Cutting-Edge Research
in Kyoto University


Earthquake Cycle Simulation Computer simulation of past and future earthquakes.

Two oceanic plates are subducting at a rate of several centimeters per year beneath northeast and southwest Japan (see illustration). Due to friction, some parts of these plate interfaces can stick together for a hundred years or more. When such plates suddenly slip, it can produce earthquakes of magnitude eight or more, causing severely destructive ground shaking and tsunamis, such as the 2011 Tohoku earthquake and tsunami disaster. Such iterative stick–slip processes are called “earthquake cycles.” I am engaged in studies using a supercomputer-constructed model of the Japanese islands which simulates such earthquake cycles based on a laboratory-derived friction law to reproduce the occurrence of historical severe earthquakes in order to predict the occurrence of earthquakes in the future.

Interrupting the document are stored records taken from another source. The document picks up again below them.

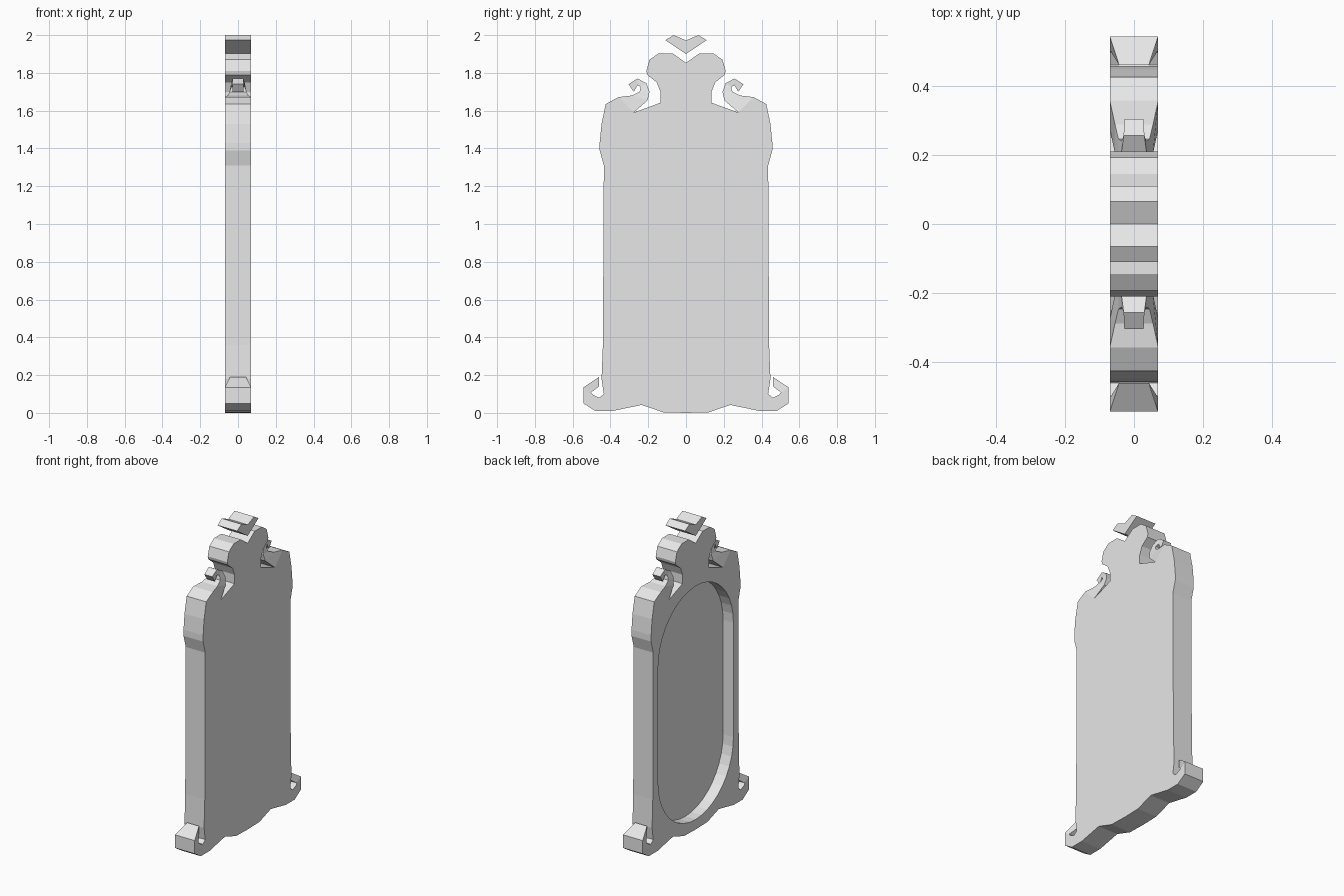
import bpy, bmesh, math

if "Cube" in bpy.data.objects:
    bpy.data.objects.remove(bpy.data.objects["Cube"])

T = 0.07  # half thickness of the frame

mat = bpy.data.materials.new("pale grey")
mat.diffuse_color = (0.8, 0.8, 0.8, 1)
mat.use_nodes = True
mat.node_tree.nodes["Principled BSDF"].inputs["Base Color"].default_value = mat.diffuse_color


def finish(bm, name):
    bmesh.ops.recalc_face_normals(bm, faces=bm.faces[:])
    me = bpy.data.meshes.new(name)
    bm.to_mesh(me)
    bm.free()
    me.materials.append(mat)
    ob = bpy.data.objects.new(name, me)
    bpy.context.collection.objects.link(ob)
    return ob


def prism(name, outline, x0=-T, x1=T):
    """Extrude a closed (y, z) outline along x."""
    bm = bmesh.new()
    a = [bm.verts.new((x0, y, z)) for y, z in outline]
    b = [bm.verts.new((x1, y, z)) for y, z in outline]
    bm.faces.new(a)
    bm.faces.new(b[::-1])
    n = len(a)
    for i in range(n):
        j = (i + 1) % n
        bm.faces.new((a[i], b[i], b[j], a[j]))
    return finish(bm, name)


def mirrored(half):
    """Half outline (y >= 0) completed by its mirror image."""
    return half + [(-y, z) for y, z in reversed(half) if y > 0]


def scroll(name, sections, s):
    """Tapering band: each section is outer (y, z), inner (y, z), half thickness."""
    bm = bmesh.new()
    rings = []
    for yo, zo, yi, zi, t in sections:
        rings.append([bm.verts.new(c) for c in
                      ((-t, s * yo, zo), (t, s * yo, zo), (t, s * yi, zi), (-t, s * yi, zi))])
    for r, q in zip(rings, rings[1:]):
        for i in range(4):
            j = (i + 1) % 4
            bm.faces.new((r[i], r[j], q[j], q[i]))
    bm.faces.new(rings[0])
    bm.faces.new(rings[-1][::-1])
    return finish(bm, name)


# main frame with crest
body = prism("frame_body", mirrored([
    (0, 0), (0.12, 0.003), (0.17, 0.02), (0.235, 0.042), (0.39, 0.01), (0.42, 0.01),
    (0.435, 0.10), (0.447, 0.18), (0.44, 0.36), (0.435, 1.31), (0.457, 1.39),
    (0.457, 1.43), (0.447, 1.53), (0.425, 1.635), (0.357, 1.672), (0.277, 1.59),
    (0.135, 1.642), (0.135, 1.70), (0.155, 1.75), (0.205, 1.79), (0.21, 1.81),
    (0.193, 1.87), (0.145, 1.903), (0.07, 1.903), (0, 1.853)]))

# rounded recess on the -x side
R, LOW, HIGH, N = 0.385, 0.45, 1.19, 20
stadium = [(R * math.cos(math.pi * i / N), HIGH + R * math.sin(math.pi * i / N)) for i in range(N + 1)]
stadium += [(-y, LOW + HIGH - z) for y, z in stadium]
cutter = prism("recess_cutter", stadium, -0.2, 0.004)
cutter.hide_render = True
mod = body.modifiers.new("recess", 'BOOLEAN')
mod.operation = 'DIFFERENCE'
mod.solver = 'EXACT'
mod.object = cutter
bpy.context.view_layer.objects.active = body
bpy.ops.object.modifier_apply(modifier="recess")
bpy.data.objects.remove(cutter)

# floating chevron on top
prism("top_chevron", mirrored([(0, 1.90), (0.11, 1.973), (0.065, 2.0), (0, 1.972)]))

# shoulder curls and foot curls, both sides
curl = [(0.357, 1.672, 0.277, 1.59, 0.07), (0.288, 1.68, 0.203, 1.655, 0.055),
        (0.246, 1.70, 0.193, 1.70, 0.045), (0.24, 1.725, 0.21, 1.745, 0.036),
        (0.256, 1.735, 0.256, 1.77, 0.03), (0.277, 1.70, 0.304, 1.74, 0.028)]
foot = [(0.42, 0.01, 0.435, 0.10, 0.07), (0.48, 0.01, 0.46, 0.08, 0.07),
        (0.543, 0.05, 0.495, 0.097, 0.07), (0.543, 0.135, 0.503, 0.108, 0.07),
        (0.46, 0.19, 0.46, 0.14, 0.043)]
for side, s in (("left", -1), ("right", 1)):
    scroll("shoulder_curl_" + side, curl, s)
    scroll("foot_curl_" + side, foot, s)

My work is particularly concerned with the impending Nankai earthquake in southwest Japan, which is anticipated to occur in the first half of this century.

Kazuro Hirahara, PhD
Graduate School of Science